Want to avoid adding to the mountains of quickly forgotten plastic toys this Christmas?
Here’s some factors you should keep in mind to make a child’s gift truly worthwhile this festive season.
According to Leon Straker, a professor at Curtin University, it is important to stay away from the latest craze and stick to old favourites.
“The expectation is from children, and society, that we buy toys … for children, and I think that’s fine,” he told ABC Radio.
“But I think parents can really help children in being careful in what they are buying, and not just buying something because it is quick and easy.
“One of the fantastic things about children is that their bodies and their brains respond to the experiences that they have.
“So as parents and friends and relatives that are buying toys for children at Christmas, we need to be thinking about buying things that are going to help them build strong bodies and minds.”
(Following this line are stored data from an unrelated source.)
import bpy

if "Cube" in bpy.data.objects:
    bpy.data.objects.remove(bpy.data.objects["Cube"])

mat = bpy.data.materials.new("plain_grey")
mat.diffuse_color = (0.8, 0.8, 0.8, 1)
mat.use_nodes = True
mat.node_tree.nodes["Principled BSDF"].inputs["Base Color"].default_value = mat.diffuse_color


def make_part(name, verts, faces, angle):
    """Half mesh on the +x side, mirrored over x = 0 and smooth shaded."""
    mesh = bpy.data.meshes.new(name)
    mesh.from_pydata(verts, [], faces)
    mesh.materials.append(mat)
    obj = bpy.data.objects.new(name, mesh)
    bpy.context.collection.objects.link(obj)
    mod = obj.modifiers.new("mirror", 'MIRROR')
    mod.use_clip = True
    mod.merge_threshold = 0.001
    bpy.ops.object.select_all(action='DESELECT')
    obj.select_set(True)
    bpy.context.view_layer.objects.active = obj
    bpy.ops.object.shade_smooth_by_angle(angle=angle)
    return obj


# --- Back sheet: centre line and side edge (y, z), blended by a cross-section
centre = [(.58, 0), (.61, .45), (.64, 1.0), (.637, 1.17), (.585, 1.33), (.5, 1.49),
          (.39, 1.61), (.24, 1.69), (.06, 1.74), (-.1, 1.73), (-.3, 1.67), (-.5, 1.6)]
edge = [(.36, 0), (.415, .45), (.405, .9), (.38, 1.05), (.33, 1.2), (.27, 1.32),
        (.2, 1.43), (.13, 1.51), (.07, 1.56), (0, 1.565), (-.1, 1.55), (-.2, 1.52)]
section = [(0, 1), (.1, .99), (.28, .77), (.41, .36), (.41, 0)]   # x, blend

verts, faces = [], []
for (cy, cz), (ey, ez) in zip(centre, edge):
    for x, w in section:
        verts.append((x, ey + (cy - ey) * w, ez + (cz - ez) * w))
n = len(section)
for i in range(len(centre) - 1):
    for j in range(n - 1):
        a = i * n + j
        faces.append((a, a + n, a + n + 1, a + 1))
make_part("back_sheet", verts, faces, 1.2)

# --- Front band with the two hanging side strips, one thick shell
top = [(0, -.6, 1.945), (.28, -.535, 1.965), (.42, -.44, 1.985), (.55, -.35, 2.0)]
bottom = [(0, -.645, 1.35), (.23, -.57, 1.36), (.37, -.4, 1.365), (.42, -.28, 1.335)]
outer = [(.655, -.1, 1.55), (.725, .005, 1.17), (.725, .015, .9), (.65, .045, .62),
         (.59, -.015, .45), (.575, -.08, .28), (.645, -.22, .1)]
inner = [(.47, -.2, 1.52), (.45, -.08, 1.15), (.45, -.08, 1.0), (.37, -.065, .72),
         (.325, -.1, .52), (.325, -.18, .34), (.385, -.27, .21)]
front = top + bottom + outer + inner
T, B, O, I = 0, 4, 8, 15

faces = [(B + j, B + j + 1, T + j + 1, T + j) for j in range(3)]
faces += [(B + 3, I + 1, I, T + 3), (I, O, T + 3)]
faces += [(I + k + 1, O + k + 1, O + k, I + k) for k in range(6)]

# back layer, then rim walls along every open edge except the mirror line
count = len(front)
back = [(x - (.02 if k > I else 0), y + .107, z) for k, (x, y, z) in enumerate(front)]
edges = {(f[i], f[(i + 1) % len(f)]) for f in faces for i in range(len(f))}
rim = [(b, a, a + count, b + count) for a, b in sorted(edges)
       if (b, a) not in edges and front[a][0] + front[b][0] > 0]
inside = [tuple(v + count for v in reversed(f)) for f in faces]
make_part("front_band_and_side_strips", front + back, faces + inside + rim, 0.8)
Keep it simple
Toys that are complicated and have to be played with in a specific way may delight at first but don’t always offer opportunities to use the imagination and therefore may not occupy children for long.
“[Go] for a toy that is open-ended so it is up to the child to make a creative, imaginative game with the toy,” Professor Straker said.
“If they are unrestrained by what the packaging says they should do with the toy, that helps kids with their imagination.”
Toys belonging to TV or movie franchises can fit the bill, sometimes.
“Franchises are fine if kids are living in that imaginative, character world, that’s great, but look for something that gives them opportunities to make things and do things that aren’t constrained by what the franchise delivers,” he said.
Make it social
Some toys offer an opportunity for children to learn to play with others and develop their social skills.
“The other thing for families and friends to really look for in toys is something that the child can do with somebody else,” Professor Straker said.
“Playing with children is a really important part of the child growing up … understanding social interaction and having fun with other people.”
Also, look for toys that can also allow parents to play with their children from time to time.
“Every now and then, get down on their level and ask them if they would like you to play; that gives them that control.
“Then ask them what they are doing, what character would they like you to be, and ask can I build something with you?”
Work on motor skills and hand-eye coordination
Cricket sets, soccer balls, painting sets and wooden puzzles are old favourites and may still be the best picks this Christmas according to Professor Straker.
“Look for things in a physical sense that help them with their hand-eye coordination and fine motor skills,” he said.
“Also toys that influence how a child moves around and help them kick, catch and throw.
“Some of the really simple things are the ones that actually give the child the most opportunity.”